> **Work request**: From the first line of the data below, copy each line up to the one containing "angles = [radians(start", and include that line too.

┌─ Dataset excerpts

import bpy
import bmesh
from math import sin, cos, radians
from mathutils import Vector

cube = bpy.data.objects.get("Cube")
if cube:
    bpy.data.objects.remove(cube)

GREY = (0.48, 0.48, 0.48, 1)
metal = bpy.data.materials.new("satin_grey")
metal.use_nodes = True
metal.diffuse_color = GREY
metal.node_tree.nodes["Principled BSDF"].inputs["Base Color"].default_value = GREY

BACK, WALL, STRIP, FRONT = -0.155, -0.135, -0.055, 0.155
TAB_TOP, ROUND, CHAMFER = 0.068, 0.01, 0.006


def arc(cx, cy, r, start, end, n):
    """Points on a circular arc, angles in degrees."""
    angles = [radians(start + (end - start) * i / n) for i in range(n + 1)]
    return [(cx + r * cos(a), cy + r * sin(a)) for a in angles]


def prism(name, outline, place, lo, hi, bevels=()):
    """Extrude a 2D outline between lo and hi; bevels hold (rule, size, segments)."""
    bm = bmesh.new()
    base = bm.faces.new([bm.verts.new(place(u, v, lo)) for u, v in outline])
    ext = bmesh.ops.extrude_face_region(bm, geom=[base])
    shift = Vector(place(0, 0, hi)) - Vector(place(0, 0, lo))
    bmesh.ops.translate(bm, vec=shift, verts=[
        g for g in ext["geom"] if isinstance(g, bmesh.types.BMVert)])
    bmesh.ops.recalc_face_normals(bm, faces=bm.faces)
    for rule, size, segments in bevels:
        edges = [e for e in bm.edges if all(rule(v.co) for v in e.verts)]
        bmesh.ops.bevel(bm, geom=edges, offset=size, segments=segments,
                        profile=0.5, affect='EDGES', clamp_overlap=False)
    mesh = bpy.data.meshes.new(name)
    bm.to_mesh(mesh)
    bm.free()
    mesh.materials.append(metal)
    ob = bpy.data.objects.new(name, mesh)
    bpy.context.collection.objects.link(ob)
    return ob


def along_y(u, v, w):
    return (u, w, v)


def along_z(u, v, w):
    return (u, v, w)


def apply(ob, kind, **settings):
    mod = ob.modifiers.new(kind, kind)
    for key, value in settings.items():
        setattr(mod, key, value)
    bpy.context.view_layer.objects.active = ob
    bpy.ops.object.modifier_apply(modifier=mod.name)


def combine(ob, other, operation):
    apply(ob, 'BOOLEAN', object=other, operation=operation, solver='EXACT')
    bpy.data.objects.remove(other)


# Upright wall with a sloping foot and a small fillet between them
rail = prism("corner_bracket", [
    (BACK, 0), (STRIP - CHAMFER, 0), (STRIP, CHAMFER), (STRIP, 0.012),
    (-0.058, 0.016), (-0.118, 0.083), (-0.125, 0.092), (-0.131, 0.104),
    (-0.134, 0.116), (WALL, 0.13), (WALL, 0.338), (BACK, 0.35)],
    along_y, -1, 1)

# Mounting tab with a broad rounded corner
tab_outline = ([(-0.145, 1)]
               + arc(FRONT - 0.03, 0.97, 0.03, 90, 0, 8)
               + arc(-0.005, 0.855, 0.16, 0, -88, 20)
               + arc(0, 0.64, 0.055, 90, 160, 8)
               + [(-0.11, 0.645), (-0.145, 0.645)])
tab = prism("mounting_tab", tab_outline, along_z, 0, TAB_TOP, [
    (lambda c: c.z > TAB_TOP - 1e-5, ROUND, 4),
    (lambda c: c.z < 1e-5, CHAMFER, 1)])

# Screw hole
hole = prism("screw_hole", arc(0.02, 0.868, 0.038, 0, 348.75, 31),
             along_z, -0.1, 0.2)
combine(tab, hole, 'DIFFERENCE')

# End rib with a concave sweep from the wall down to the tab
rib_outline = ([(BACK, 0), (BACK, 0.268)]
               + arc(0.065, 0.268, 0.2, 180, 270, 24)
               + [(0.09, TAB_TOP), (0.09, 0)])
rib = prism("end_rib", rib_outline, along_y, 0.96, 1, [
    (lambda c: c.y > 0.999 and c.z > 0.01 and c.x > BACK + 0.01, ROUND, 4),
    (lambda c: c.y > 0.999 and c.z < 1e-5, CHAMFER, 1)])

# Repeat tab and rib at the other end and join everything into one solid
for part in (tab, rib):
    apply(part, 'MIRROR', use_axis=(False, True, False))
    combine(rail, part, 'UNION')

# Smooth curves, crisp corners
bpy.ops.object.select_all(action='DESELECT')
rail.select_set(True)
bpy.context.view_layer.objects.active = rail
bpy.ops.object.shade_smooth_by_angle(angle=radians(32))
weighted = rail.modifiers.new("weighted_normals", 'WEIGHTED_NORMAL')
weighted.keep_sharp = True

└─

> **Written solution**:
import bpy
import bmesh
from math import sin, cos, radians
from mathutils import Vector

cube = bpy.data.objects.get("Cube")
if cube:
    bpy.data.objects.remove(cube)

GREY = (0.48, 0.48, 0.48, 1)
metal = bpy.data.materials.new("satin_grey")
metal.use_nodes = True
metal.diffuse_color = GREY
metal.node_tree.nodes["Principled BSDF"].inputs["Base Color"].default_value = GREY

BACK, WALL, STRIP, FRONT = -0.155, -0.135, -0.055, 0.155
TAB_TOP, ROUND, CHAMFER = 0.068, 0.01, 0.006


def arc(cx, cy, r, start, end, n):
    """Points on a circular arc, angles in degrees."""
    angles = [radians(start + (end - start) * i / n) for i in range(n + 1)]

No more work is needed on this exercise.